In a sense, America is a nation of political junkies. There is nothing like a presidential election to sharpen our awareness  that a democracy forces us to make choices about our future.  Over the final days of this year’s campaign, we will become fixated on every word and every image (good or bad; with or without lipstick) as the candidates describe how they will govern over the next four years.

In danger of becoming lost in the high drama of this year’s presidential election, is the race for three seats on the Arizona Corporation Commission -- a state office that will have an immediate and lasting impact on the economic well-being of Arizona.

The Corporation Commission is not well understood by the public, yet exerts tremendous power over our economy and our daily lives. It controls the prices consumers pay for utility services from utility companies, enforces laws to protect us against fraudulent sales of securities, oversees the safe operation of railroads and pipelines, approves the placement of transmission lines across Arizona, and maintains records of Arizona corporations.

The ACC will play an important role in what kinds of power plants get built and where the transmission lines will go so we can be assured of an adequate and safe supply of energy to our homes and businesses. The ACC also establishes prices for water supplied by private providers and oversees the safe and adequate delivery of water to many Arizona communities.

As Arizona’s population grows, there is real concern that we, as a state, make the necessary investments in our infrastructure to power our economy, heat and cool our homes and provide sufficient safe drinking water. Arizona’s utility companies must compete with companies in other states to attract capital at the best rates. Given the central role the ACC plays in this endeavor, the future of Arizona’s economy and high quality of life depends on the right kind of regulatory stewardship by the ACC.

To raise public awareness of this important and powerful state agency, the Arizona Investment Council this year embarked on an initiative to inform voters.

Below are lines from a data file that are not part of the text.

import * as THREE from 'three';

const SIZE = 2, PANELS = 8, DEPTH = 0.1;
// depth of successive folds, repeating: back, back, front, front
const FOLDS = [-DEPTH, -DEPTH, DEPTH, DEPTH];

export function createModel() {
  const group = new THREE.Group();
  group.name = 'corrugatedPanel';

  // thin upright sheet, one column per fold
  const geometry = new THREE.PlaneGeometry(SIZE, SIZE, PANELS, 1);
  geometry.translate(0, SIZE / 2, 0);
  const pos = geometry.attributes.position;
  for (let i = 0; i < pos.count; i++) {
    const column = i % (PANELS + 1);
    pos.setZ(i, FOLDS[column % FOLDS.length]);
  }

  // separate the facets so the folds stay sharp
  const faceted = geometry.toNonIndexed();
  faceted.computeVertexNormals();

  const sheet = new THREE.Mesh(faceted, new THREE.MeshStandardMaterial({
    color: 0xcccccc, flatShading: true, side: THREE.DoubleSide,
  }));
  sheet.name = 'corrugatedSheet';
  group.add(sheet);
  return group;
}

The initiative involved launching a speaker bureau, sponsoring candidate debates, and publishing information about the ACC and the candidates in brochures and postings on our Web site ( www.ArizonaIC.org). To learn more about the candidates’ qualifications and regulatory perspectives, voters can also view the archived Web cast of the debate held on September 15, sponsored by the Clean Elections Commission (www.tucsonlink.org/ACCdebates2008).

November’s general election features six candidates for the three ACC seats – three Republicans (Bob Stump, Marian McClure, Barry Wong) and three Democrats (Paul Newman, Sandra Kennedy, Sam George). The ballot will direct you to select no more than three from the list of six and votes may be split between parties.

Individuals not currently registered to vote may do so until October 6. Early voting begins on October 2nd and the election is November 4th.  Every vote counts.


Gary Yaquinto, AIC President